[Dataset entries]

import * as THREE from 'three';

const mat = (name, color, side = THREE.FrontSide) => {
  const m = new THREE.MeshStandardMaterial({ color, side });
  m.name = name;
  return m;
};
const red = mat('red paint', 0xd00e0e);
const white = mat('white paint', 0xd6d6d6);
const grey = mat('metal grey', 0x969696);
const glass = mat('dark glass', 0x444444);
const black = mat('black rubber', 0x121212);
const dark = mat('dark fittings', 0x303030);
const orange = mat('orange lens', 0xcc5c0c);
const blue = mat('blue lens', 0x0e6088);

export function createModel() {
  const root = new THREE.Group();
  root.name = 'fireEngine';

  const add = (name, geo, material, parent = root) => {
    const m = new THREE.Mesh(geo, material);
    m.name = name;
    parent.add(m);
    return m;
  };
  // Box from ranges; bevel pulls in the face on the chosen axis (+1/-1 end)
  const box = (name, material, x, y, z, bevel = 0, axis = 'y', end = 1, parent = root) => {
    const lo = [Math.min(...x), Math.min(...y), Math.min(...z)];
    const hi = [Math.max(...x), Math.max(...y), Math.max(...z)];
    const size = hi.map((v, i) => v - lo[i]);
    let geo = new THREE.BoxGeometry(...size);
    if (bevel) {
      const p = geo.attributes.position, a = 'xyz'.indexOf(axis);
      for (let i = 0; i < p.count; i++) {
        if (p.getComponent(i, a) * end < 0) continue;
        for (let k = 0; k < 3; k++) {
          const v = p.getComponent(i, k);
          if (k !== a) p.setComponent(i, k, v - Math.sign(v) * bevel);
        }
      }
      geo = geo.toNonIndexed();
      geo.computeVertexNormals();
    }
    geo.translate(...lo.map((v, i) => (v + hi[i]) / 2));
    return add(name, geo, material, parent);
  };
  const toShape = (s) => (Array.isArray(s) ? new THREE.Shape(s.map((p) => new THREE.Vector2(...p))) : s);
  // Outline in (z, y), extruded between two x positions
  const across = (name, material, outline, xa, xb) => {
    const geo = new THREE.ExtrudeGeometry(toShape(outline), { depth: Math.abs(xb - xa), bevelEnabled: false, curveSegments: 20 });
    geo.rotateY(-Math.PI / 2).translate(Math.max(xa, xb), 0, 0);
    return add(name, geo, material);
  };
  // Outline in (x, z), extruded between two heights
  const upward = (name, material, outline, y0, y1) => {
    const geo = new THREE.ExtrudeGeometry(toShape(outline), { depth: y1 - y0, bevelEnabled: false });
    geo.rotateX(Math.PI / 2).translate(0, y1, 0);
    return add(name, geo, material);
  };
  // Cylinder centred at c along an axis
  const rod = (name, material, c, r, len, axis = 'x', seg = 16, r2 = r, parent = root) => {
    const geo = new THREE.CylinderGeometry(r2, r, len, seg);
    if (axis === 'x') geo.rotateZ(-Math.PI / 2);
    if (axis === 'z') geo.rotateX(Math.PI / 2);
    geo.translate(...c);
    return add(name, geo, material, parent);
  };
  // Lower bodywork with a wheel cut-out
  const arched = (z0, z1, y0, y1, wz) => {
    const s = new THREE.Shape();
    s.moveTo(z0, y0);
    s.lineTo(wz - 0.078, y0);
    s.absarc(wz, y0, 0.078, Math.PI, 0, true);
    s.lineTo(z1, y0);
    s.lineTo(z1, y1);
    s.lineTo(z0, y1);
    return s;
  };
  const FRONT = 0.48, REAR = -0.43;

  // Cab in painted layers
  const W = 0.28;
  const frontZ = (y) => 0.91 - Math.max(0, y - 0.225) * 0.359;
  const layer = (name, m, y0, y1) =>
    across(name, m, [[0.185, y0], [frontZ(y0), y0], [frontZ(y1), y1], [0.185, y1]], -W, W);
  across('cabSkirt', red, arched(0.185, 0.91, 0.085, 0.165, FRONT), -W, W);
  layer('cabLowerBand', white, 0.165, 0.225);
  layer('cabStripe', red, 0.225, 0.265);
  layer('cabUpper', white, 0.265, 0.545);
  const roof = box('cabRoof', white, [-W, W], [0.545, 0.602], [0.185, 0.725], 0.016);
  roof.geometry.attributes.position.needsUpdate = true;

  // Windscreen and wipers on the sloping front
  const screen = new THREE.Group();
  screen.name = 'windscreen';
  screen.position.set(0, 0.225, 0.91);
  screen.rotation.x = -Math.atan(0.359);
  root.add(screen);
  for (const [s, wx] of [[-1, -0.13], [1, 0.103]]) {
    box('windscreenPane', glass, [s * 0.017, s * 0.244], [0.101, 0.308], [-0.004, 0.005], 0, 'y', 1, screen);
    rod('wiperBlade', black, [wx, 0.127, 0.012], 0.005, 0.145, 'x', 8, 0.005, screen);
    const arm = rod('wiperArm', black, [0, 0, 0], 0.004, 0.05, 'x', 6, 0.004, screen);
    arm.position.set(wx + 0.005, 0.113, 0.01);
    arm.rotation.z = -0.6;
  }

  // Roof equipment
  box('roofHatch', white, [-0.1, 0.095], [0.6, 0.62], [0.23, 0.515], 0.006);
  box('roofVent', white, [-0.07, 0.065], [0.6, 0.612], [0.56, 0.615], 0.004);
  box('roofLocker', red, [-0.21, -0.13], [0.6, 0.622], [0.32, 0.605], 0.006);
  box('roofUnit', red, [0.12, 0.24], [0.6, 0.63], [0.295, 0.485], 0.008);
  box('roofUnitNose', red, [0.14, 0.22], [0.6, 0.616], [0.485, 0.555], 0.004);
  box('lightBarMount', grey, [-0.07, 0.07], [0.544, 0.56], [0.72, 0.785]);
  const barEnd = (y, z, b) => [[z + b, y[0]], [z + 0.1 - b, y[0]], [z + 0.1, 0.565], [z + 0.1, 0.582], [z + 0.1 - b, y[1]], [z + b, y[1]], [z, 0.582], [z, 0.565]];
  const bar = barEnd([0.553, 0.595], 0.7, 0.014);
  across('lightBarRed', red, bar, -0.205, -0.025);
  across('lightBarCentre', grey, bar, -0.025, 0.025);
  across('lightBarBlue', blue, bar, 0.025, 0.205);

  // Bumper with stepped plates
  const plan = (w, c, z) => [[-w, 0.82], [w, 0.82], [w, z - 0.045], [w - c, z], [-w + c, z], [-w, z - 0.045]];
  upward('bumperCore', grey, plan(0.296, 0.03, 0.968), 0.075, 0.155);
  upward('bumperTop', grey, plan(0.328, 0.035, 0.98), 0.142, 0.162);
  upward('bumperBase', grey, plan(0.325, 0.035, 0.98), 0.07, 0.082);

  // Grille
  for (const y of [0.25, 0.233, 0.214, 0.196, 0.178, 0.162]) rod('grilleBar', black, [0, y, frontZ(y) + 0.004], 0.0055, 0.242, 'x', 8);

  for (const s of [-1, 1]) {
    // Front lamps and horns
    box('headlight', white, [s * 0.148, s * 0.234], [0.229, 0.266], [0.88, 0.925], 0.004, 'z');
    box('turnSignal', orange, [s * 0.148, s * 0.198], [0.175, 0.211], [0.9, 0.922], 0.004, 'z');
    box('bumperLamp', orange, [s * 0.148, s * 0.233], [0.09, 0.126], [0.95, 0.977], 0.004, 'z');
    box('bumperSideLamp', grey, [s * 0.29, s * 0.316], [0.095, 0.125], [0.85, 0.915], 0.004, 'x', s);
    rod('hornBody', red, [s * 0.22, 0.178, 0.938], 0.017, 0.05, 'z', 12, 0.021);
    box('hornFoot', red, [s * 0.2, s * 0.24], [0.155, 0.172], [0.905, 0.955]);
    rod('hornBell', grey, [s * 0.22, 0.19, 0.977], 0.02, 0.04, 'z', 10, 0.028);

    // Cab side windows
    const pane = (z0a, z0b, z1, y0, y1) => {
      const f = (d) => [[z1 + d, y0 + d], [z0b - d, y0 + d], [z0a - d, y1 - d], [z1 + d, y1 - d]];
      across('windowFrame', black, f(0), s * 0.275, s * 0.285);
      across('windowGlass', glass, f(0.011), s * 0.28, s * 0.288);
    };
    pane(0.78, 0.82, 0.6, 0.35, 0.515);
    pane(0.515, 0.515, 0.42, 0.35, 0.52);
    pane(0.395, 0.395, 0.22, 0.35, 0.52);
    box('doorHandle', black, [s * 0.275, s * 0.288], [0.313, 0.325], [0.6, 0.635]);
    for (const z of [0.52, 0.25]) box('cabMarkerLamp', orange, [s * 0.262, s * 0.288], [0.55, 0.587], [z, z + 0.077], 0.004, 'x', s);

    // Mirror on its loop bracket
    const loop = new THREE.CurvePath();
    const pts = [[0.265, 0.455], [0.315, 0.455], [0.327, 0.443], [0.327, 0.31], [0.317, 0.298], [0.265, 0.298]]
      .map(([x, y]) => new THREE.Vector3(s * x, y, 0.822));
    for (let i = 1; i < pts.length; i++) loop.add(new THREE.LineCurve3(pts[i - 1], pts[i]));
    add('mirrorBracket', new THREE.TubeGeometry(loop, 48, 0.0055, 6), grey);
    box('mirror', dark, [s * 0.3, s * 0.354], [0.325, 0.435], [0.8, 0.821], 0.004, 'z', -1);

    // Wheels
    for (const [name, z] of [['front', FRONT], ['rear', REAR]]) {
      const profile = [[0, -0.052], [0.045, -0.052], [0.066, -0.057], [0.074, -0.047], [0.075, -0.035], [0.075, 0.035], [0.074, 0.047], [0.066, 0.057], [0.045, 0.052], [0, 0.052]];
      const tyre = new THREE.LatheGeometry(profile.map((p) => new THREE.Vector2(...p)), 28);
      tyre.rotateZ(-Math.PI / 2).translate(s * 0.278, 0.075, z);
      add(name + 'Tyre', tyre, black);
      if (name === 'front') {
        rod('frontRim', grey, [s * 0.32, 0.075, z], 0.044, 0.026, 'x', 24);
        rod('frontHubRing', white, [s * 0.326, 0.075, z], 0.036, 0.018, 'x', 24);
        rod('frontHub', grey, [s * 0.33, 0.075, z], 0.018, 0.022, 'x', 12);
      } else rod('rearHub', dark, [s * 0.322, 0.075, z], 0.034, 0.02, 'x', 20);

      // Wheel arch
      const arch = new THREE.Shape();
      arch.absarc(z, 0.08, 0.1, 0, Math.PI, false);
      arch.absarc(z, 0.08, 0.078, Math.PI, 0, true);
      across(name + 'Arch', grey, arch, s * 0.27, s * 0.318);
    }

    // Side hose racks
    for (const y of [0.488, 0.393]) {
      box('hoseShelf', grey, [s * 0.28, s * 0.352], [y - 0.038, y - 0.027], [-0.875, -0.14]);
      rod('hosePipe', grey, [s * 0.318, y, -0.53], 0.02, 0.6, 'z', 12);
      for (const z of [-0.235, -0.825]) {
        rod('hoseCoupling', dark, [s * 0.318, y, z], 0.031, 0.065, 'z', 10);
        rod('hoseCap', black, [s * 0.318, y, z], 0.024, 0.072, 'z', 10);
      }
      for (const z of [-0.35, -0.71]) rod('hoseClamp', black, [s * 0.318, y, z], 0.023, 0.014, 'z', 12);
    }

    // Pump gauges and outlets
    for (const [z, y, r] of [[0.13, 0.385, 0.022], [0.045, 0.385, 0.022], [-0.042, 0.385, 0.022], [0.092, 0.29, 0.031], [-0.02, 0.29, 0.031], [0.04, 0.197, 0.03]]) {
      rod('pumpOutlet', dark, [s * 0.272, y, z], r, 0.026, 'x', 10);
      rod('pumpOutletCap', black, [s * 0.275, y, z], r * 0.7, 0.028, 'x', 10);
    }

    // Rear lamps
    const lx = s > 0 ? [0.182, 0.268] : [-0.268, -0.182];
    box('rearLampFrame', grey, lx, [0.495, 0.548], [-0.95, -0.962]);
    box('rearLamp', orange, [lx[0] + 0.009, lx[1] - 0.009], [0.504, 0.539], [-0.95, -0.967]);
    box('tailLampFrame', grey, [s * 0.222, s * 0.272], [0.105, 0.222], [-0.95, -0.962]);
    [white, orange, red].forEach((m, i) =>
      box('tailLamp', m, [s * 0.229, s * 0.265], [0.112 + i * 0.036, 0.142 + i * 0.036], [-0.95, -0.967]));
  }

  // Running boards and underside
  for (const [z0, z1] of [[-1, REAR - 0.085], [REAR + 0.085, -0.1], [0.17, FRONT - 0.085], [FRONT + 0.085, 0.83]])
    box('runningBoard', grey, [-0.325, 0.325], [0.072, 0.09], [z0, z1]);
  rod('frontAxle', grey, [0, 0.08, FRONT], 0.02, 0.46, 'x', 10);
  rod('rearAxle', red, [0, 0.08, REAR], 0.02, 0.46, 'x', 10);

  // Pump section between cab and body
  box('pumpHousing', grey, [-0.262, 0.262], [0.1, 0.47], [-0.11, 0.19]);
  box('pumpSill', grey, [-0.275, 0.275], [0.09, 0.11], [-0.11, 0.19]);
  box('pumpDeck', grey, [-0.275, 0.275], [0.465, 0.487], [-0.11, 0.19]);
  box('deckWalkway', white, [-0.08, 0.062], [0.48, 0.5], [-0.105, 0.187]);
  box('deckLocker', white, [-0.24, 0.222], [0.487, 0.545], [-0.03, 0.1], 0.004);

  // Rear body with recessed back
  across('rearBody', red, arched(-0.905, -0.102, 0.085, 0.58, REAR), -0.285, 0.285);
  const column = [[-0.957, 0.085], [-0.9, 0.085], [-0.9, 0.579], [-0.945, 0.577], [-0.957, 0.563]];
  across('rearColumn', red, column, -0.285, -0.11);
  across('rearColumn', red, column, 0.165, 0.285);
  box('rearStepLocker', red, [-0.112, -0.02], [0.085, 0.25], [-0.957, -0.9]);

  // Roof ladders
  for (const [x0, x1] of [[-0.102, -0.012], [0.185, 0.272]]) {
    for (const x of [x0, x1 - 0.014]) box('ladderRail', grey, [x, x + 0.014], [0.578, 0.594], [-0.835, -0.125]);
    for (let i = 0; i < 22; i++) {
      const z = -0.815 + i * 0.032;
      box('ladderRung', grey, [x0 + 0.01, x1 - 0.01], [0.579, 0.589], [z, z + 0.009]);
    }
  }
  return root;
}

* [What this task involves]
Return a word-for-word copy of the lines above from the one holding "for (const [s, wx]" through the one holding "for (const y of [0.25, 0.233, 0.214, 0.196, 0.178, 0.162])", with both of them included and nothing besides.

* [Answer area]
  for (const [s, wx] of [[-1, -0.13], [1, 0.103]]) {
    box('windscreenPane', glass, [s * 0.017, s * 0.244], [0.101, 0.308], [-0.004, 0.005], 0, 'y', 1, screen);
    rod('wiperBlade', black, [wx, 0.127, 0.012], 0.005, 0.145, 'x', 8, 0.005, screen);
    const arm = rod('wiperArm', black, [0, 0, 0], 0.004, 0.05, 'x', 6, 0.004, screen);
    arm.position.set(wx + 0.005, 0.113, 0.01);
    arm.rotation.z = -0.6;
  }

  // Roof equipment
  box('roofHatch', white, [-0.1, 0.095], [0.6, 0.62], [0.23, 0.515], 0.006);
  box('roofVent', white, [-0.07, 0.065], [0.6, 0.612], [0.56, 0.615], 0.004);
  box('roofLocker', red, [-0.21, -0.13], [0.6, 0.622], [0.32, 0.605], 0.006);
  box('roofUnit', red, [0.12, 0.24], [0.6, 0.63], [0.295, 0.485], 0.008);
  box('roofUnitNose', red, [0.14, 0.22], [0.6, 0.616], [0.485, 0.555], 0.004);
  box('lightBarMount', grey, [-0.07, 0.07], [0.544, 0.56], [0.72, 0.785]);
  const barEnd = (y, z, b) => [[z + b, y[0]], [z + 0.1 - b, y[0]], [z + 0.1, 0.565], [z + 0.1, 0.582], [z + 0.1 - b, y[1]], [z + b, y[1]], [z, 0.582], [z, 0.565]];
  const bar = barEnd([0.553, 0.595], 0.7, 0.014);
  across('lightBarRed', red, bar, -0.205, -0.025);
  across('lightBarCentre', grey, bar, -0.025, 0.025);
  across('lightBarBlue', blue, bar, 0.025, 0.205);

  // Bumper with stepped plates
  const plan = (w, c, z) => [[-w, 0.82], [w, 0.82], [w, z - 0.045], [w - c, z], [-w + c, z], [-w, z - 0.045]];
  upward('bumperCore', grey, plan(0.296, 0.03, 0.968), 0.075, 0.155);
  upward('bumperTop', grey, plan(0.328, 0.035, 0.98), 0.142, 0.162);
  upward('bumperBase', grey, plan(0.325, 0.035, 0.98), 0.07, 0.082);

  // Grille
  for (const y of [0.25, 0.233, 0.214, 0.196, 0.178, 0.162]) rod('grilleBar', black, [0, y, frontZ(y) + 0.004], 0.0055, 0.242, 'x', 8);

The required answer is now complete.